● Aim of the exercise
Look at the entries below and restate word for word the lines from the first through the one that has "(0.055, 0.055, 0.065))".
------ Dataset extract ------
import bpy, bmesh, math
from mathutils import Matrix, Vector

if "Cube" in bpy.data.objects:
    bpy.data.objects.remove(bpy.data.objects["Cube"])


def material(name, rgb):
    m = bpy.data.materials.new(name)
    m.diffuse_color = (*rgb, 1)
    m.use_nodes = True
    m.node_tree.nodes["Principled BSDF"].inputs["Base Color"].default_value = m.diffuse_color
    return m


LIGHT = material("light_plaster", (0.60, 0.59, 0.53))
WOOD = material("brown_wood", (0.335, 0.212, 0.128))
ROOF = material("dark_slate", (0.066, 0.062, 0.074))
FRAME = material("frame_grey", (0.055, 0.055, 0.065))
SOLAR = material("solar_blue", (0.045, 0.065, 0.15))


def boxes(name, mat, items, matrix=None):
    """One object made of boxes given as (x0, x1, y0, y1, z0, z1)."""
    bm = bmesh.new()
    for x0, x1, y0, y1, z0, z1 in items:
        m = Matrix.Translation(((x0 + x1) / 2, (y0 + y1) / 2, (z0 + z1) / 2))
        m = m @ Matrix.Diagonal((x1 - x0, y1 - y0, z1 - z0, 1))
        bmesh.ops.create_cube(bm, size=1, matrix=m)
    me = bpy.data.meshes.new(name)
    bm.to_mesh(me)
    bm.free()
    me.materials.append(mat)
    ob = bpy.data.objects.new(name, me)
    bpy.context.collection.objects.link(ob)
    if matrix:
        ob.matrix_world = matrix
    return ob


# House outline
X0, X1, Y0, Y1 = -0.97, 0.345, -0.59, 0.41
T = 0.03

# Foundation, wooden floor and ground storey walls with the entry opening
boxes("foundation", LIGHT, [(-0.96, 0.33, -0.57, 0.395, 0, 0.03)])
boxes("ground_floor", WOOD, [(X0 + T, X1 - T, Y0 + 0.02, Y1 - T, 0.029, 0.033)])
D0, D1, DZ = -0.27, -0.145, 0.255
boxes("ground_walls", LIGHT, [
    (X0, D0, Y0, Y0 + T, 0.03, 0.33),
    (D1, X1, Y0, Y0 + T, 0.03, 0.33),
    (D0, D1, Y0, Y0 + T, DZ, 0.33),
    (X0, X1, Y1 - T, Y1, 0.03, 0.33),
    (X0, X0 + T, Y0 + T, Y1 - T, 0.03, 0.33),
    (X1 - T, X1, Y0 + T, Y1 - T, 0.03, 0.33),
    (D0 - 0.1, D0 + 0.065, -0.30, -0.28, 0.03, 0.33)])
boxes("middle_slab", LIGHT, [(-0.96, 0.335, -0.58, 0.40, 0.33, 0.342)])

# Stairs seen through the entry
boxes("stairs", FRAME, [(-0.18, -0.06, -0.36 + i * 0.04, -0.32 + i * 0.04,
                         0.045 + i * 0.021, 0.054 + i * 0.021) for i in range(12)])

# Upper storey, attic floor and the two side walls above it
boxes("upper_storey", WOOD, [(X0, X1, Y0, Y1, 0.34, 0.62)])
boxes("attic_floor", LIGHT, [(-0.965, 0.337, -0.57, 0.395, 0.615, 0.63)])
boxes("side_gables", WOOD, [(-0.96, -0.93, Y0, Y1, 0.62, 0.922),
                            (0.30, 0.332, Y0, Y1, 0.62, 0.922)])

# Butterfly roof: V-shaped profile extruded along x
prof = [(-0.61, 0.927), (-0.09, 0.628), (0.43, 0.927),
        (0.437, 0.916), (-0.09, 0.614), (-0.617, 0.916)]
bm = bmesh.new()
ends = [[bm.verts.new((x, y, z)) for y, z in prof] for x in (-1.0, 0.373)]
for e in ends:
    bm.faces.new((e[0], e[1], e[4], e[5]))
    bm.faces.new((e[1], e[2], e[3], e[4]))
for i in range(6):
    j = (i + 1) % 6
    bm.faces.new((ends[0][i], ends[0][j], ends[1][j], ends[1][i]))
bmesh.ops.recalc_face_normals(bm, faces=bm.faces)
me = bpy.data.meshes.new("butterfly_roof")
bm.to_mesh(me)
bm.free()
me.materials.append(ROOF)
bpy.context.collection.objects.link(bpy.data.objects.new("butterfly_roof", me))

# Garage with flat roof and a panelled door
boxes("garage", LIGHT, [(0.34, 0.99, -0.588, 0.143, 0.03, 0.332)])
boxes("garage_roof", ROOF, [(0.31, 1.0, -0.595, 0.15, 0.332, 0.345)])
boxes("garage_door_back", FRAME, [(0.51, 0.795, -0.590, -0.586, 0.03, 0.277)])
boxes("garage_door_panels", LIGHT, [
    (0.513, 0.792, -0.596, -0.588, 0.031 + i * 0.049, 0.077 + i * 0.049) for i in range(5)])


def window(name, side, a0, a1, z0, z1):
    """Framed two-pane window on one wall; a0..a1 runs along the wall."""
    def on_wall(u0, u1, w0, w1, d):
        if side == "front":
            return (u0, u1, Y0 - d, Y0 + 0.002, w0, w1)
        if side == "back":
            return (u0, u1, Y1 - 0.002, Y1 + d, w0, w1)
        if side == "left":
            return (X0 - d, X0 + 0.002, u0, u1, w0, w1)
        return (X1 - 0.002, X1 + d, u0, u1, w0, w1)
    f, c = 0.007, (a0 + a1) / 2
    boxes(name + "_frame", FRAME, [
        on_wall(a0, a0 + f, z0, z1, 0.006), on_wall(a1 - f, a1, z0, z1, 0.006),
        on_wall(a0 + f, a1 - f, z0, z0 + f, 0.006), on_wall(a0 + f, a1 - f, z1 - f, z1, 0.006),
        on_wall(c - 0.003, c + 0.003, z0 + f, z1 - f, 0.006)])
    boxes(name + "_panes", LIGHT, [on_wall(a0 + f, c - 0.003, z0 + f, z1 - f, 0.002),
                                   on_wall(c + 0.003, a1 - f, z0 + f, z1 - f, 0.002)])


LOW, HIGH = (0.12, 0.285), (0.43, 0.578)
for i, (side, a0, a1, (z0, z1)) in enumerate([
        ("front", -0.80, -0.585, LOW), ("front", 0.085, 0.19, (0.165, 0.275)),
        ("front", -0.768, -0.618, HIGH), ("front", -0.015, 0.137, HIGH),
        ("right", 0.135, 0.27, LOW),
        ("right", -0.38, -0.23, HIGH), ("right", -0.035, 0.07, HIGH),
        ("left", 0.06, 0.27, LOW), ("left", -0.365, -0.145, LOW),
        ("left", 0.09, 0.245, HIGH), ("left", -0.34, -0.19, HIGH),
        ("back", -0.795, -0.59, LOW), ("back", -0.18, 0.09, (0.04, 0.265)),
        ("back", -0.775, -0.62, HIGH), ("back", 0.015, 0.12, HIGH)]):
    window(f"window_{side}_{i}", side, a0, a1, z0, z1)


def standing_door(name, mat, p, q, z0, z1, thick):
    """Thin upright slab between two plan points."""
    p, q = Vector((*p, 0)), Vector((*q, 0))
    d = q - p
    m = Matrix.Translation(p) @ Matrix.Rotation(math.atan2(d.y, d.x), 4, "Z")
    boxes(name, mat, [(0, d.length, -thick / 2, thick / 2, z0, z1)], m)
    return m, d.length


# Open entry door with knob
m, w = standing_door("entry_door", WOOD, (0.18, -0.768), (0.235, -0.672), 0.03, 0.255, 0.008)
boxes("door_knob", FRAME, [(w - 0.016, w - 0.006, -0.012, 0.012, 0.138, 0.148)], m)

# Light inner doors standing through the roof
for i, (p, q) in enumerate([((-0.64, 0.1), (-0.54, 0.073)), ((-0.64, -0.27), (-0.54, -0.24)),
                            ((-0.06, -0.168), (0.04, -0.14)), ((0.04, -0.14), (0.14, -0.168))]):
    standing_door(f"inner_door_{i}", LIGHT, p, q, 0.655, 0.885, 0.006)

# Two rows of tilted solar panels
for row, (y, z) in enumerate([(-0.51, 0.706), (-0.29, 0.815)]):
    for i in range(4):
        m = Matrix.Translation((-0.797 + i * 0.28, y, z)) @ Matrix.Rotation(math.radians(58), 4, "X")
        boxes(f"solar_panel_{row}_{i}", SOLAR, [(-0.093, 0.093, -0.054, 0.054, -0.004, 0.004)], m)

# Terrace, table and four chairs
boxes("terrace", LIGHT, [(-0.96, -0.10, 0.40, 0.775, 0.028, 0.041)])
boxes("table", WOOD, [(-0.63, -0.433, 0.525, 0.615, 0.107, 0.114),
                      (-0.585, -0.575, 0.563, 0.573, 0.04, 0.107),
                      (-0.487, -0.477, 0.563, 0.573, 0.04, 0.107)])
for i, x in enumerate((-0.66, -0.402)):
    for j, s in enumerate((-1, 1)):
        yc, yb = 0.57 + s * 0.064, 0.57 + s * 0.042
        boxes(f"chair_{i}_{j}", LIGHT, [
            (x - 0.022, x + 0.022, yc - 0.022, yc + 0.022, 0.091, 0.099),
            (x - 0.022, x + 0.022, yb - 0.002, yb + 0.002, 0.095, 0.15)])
------
● Solution to this problem
import bpy, bmesh, math
from mathutils import Matrix, Vector

if "Cube" in bpy.data.objects:
    bpy.data.objects.remove(bpy.data.objects["Cube"])


def material(name, rgb):
    m = bpy.data.materials.new(name)
    m.diffuse_color = (*rgb, 1)
    m.use_nodes = True
    m.node_tree.nodes["Principled BSDF"].inputs["Base Color"].default_value = m.diffuse_color
    return m


LIGHT = material("light_plaster", (0.60, 0.59, 0.53))
WOOD = material("brown_wood", (0.335, 0.212, 0.128))
ROOF = material("dark_slate", (0.066, 0.062, 0.074))
FRAME = material("frame_grey", (0.055, 0.055, 0.065))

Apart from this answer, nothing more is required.